Leckie goes to the house of his date, Estella, who is from a warm/welcoming Greek immigrant family.  Her parents are proud to have a Yank for dinner, so they don’t go out.  Estella’s mama came with her family to Australia after her homeland (Smyrna) was sacked by the Turks.  She got married late and only has Estella for a child.  “I fled the Leckie family.  I was last- last is least.” Bob tells them, commenting about his large family.  They invite him to stay w/ them in their home when they hear that the Marines sleep in the stadium. 

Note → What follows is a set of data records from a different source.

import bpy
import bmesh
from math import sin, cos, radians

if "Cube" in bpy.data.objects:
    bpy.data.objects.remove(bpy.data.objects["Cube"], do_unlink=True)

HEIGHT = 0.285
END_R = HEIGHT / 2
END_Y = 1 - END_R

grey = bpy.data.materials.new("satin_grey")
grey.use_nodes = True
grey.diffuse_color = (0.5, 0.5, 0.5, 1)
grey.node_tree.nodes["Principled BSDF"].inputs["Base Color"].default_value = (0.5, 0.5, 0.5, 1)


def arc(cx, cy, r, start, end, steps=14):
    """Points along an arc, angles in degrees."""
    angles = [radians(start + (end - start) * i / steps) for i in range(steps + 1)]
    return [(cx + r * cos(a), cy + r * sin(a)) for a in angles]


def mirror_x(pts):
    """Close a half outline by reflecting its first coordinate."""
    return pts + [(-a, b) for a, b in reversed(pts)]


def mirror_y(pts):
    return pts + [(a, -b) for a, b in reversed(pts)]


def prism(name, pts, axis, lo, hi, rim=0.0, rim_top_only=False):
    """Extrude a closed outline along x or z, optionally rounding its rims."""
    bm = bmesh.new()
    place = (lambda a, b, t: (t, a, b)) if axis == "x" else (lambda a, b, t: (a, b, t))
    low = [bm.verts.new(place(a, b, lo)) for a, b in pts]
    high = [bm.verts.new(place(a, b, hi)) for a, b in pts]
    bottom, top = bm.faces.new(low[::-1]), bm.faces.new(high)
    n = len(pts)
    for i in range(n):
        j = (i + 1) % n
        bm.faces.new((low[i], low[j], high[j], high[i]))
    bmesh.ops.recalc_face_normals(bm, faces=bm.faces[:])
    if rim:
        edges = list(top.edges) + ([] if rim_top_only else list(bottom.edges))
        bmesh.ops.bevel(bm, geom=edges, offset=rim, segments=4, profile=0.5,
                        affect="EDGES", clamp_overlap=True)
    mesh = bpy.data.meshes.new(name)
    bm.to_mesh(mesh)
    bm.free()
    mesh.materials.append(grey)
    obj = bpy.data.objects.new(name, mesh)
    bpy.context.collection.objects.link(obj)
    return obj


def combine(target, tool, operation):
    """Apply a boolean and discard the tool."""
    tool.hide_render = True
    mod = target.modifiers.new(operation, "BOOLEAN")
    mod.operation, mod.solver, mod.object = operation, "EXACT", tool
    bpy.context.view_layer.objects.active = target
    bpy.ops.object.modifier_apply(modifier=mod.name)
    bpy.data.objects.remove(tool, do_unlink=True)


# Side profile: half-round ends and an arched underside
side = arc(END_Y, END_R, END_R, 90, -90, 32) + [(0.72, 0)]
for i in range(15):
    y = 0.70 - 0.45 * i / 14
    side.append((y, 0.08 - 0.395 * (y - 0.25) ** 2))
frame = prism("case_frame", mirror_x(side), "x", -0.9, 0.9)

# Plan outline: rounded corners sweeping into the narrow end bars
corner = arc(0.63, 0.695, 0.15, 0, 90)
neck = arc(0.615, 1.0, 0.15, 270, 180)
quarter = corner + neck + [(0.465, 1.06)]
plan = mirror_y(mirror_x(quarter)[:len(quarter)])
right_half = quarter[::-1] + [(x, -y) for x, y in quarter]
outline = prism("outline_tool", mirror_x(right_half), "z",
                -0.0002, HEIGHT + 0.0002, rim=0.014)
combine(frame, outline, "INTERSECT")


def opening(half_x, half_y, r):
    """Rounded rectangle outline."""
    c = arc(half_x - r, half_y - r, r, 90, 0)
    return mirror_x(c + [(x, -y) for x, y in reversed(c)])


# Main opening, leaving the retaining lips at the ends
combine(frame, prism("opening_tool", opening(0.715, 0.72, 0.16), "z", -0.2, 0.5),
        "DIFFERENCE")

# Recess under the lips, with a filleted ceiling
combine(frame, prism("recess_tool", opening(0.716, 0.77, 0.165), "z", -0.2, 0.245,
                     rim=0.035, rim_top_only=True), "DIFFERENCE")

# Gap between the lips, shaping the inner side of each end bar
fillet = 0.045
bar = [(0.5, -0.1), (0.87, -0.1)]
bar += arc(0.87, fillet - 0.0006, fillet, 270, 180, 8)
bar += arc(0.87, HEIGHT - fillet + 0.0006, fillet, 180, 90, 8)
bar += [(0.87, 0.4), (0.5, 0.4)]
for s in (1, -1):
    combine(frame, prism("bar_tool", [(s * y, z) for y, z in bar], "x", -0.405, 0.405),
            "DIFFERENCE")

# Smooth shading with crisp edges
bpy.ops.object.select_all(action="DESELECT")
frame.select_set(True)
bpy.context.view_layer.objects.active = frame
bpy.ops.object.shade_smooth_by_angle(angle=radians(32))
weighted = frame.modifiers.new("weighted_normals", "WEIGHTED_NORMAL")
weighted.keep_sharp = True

At night, Estella sneaks into the guest room.  “One of my brothers was too old (for the service) and another who died as a child,” Leckie tells her when she asks about his family.  His father hasn’t been “right in the head” since then.  Estella also had a brother who died as a baby, but “we don’t talk about it.”  Leckie helps clear the vines from their roof in the morning to repay their hospitality.

Basilone looks disappointed when Col. Chesky tells him he’s going home to sell war bonds.  Leckie gives silk stockings (to Estella) and a leg of lamb for the family.  They learn that a family friend/neighbor, a young man named Alexie, has been killed in the war.  “He and Estella were friends ever since they were children.”  Bob goes to Alexie’s wake which is attended by the Greek immigrant community in the area.

Late at night, Bob sits w/ Estella’s mom, who is upset to hear about so many dead Greek boys.  She says “we need prayer” at a time like this; Bob says he prays as well.  Mama says that “we like having you in the house” and “Baba always wanted a son like you.”  She kisses him, and says “I pray you come back to us.”  Estella watches from the kitchen, her eyes full of concern for Bob’s uncertain future.

After a long and arduous march, Bob comes back to Estella.  “I’m fairly crazy about you, Robert.  But I don’t want to have a baby w/ you,” she tells him w/ tears in her eyes.  “You’re dumping me b/c you think I’m going to get killed!?”  She says that Mama has grown too close to him, and it would be too painful if they lost him.  “She’s lost so much already,” Estella concludes.  Leckie leaves in anger, saying the Mama “can save her breath” on prayers for him.

Leckie takes the place of another Marine to stand guard outside the barracks.  But a superior officer gets very angry when he yells at him and then pulls a handgun.  Leckie is put in the brig (jail) for his insubordination. 

In the morning, Leckie learns that he’s been reassigned to the battalion intelligence section.  Before shipping out, young Phillips and his Australian girlfriend finally share a night together.  Morgan and Basilone say goodbye as John heads back home.


One thought on ““The Pacific” (Parts 1-3)

  1. […] "The" Pacific (Part 1-3) "Knightleyemma He is a young Marine and an aspiring writer who wanted to bring his typewriter. Leckie and his father have a strained relationship and share a cold goodbye at the docks. PFC Sidney Phillips 18 years (Ashton Holmes) comes from a wealthy … […]


Leave a Reply

Fill in your details below or click an icon to log in:

WordPress.com Logo

You are commenting using your WordPress.com account. Log Out /  Change )

Twitter picture

You are commenting using your Twitter account. Log Out /  Change )

Facebook photo

You are commenting using your Facebook account. Log Out /  Change )

Connecting to %s

This site uses Akismet to reduce spam. Learn how your comment data is processed.